WORK ORDER:
Please print only the top portion of the entries below, ending with the line that contains "m.use_nodes = True", exactly as written.

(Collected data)
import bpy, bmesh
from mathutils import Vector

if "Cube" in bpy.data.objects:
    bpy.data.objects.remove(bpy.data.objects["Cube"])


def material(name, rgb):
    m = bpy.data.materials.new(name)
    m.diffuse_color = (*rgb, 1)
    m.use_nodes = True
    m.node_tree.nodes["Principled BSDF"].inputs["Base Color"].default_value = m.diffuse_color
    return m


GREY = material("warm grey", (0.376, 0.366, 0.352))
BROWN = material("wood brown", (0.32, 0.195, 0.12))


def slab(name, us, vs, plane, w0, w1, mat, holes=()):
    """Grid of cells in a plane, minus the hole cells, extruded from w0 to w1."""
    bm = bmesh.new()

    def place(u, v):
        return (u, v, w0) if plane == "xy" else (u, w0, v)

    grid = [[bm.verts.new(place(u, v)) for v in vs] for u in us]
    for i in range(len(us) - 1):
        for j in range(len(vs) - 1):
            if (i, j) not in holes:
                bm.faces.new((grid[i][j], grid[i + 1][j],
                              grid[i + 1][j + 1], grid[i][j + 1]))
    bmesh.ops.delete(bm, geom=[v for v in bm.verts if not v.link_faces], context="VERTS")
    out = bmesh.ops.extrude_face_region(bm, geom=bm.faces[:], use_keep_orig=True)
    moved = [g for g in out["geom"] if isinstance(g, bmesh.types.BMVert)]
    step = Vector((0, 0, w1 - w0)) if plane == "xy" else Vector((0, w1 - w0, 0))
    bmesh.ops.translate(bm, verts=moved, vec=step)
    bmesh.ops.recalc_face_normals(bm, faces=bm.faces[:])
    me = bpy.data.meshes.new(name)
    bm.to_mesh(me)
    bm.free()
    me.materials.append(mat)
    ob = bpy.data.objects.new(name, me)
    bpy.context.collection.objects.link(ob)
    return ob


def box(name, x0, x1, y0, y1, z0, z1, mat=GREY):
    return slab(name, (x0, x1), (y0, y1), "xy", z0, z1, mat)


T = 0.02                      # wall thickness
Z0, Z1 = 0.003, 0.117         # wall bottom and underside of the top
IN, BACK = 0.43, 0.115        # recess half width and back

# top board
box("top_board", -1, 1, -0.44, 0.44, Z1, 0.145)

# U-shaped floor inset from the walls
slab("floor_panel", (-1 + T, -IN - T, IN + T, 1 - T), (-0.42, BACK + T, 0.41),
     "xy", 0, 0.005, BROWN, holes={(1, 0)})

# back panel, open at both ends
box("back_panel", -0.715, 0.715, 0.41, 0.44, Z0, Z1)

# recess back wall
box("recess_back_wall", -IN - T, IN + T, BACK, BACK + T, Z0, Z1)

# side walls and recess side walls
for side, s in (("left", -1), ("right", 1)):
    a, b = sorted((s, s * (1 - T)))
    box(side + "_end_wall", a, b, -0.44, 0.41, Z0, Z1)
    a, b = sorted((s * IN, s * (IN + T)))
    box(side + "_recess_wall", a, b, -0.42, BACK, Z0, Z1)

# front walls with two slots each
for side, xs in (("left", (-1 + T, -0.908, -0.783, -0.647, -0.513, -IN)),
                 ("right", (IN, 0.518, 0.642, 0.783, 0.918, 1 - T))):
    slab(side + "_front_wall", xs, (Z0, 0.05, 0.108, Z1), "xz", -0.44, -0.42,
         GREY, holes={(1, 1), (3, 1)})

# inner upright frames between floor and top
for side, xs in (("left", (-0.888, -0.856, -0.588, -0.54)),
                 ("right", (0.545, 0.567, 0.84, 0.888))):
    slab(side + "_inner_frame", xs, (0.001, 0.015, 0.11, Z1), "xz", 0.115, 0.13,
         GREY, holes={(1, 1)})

EXERCISE OUTPUT:
import bpy, bmesh
from mathutils import Vector

if "Cube" in bpy.data.objects:
    bpy.data.objects.remove(bpy.data.objects["Cube"])


def material(name, rgb):
    m = bpy.data.materials.new(name)
    m.diffuse_color = (*rgb, 1)
    m.use_nodes = True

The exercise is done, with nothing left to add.